GDPR, is it just an IT thing?
I was at my local the other night and overheard a group of co-workers saying that they had the whole GDPR stuff “sussed” as they
just bought licences for software that will sort it out. Define problem, buy solution, plug the hole, job done. I have heard of other stories of developers working on a “GDPR in a box” that will be the “all in one solution” that will somehow collate information from multiple sources and somehow magically clean up your data ready for May 28th. This is very much a compliance or “IT’ approach. We need on-line security so we buy a firewall. We don’t want the hassle, so put everything in the cloud. The emphasis from the business community – and therefore software vendors – is to make everything easy, counting the number of clicks, or making everything “user-friendly” – anything to make the problem go away. Dumb it down and free it up. This is where the concept of ‘Privacy by Design’ comes in.
What is Privacy by Design?
One of the principles, which you will hear of more and more, is “Privacy by design”. I have heard it said that in future many legacy software solutions, which currently comply with the GDPR framework, will have “client confidentiality” built into future versions. My take on it is that the authorities want get business owners to take stock and consider all aspects of keeping the data, not just playing it safe with the minimal amount of effort for the purposes required. Basically, they want you to stop and think about what data you hold, the issues it raises, what you are going to do about it and the positive action you are going to take towards that goal. Adding another software patch just ain’t gonna cut it.
How does GDPR effect software?

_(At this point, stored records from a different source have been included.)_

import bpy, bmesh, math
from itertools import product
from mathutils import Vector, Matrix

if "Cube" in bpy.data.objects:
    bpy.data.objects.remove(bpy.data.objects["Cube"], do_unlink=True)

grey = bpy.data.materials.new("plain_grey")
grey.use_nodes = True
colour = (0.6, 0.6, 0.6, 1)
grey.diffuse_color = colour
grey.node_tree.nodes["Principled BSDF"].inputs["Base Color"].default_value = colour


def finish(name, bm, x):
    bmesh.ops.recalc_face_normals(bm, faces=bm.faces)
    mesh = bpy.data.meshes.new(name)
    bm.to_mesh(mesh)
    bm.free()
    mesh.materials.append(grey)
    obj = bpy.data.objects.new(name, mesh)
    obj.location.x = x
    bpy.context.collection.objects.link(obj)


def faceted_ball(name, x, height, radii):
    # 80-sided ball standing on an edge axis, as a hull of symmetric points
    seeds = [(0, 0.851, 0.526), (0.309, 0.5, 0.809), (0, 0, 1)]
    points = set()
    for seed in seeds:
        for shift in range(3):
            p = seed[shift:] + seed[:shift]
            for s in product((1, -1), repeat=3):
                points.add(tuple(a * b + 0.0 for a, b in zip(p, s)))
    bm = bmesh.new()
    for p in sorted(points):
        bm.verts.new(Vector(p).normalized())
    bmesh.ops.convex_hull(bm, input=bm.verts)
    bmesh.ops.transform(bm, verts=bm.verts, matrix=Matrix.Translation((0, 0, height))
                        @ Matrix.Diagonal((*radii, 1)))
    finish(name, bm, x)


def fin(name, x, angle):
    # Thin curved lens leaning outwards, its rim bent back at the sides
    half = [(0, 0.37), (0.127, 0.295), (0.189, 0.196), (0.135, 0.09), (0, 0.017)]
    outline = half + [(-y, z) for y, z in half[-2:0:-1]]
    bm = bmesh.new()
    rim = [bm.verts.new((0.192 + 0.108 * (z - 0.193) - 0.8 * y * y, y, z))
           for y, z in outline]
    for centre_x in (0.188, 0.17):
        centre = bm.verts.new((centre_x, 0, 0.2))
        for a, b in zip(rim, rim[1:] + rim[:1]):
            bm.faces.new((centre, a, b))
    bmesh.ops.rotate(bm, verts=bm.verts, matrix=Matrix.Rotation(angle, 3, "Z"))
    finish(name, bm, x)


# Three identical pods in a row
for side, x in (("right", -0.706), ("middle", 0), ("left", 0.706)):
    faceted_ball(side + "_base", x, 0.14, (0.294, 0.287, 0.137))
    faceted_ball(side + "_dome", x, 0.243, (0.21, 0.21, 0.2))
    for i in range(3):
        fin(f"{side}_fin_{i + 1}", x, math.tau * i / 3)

If you consider the software in your possession, there will be multiple different packages – Outlook, Excel, Word, Sage or Xero, an Access database, CRM, Warehouse systems, Auto-Cad for drawings. That alone requires a distinct approach to each package as each has a separate function and purpose. Even though vendors will be incorporating the principles of “privacy by design” in their upcoming updates and future products releases, there is still the other half of the battle in terms of how the software is deployed and used. There is no point redesigning the software package if the way it is used does not fit the purpose of client confidentiality. This should be addressed as part of the “privacy impact assessment” and applied accordingly.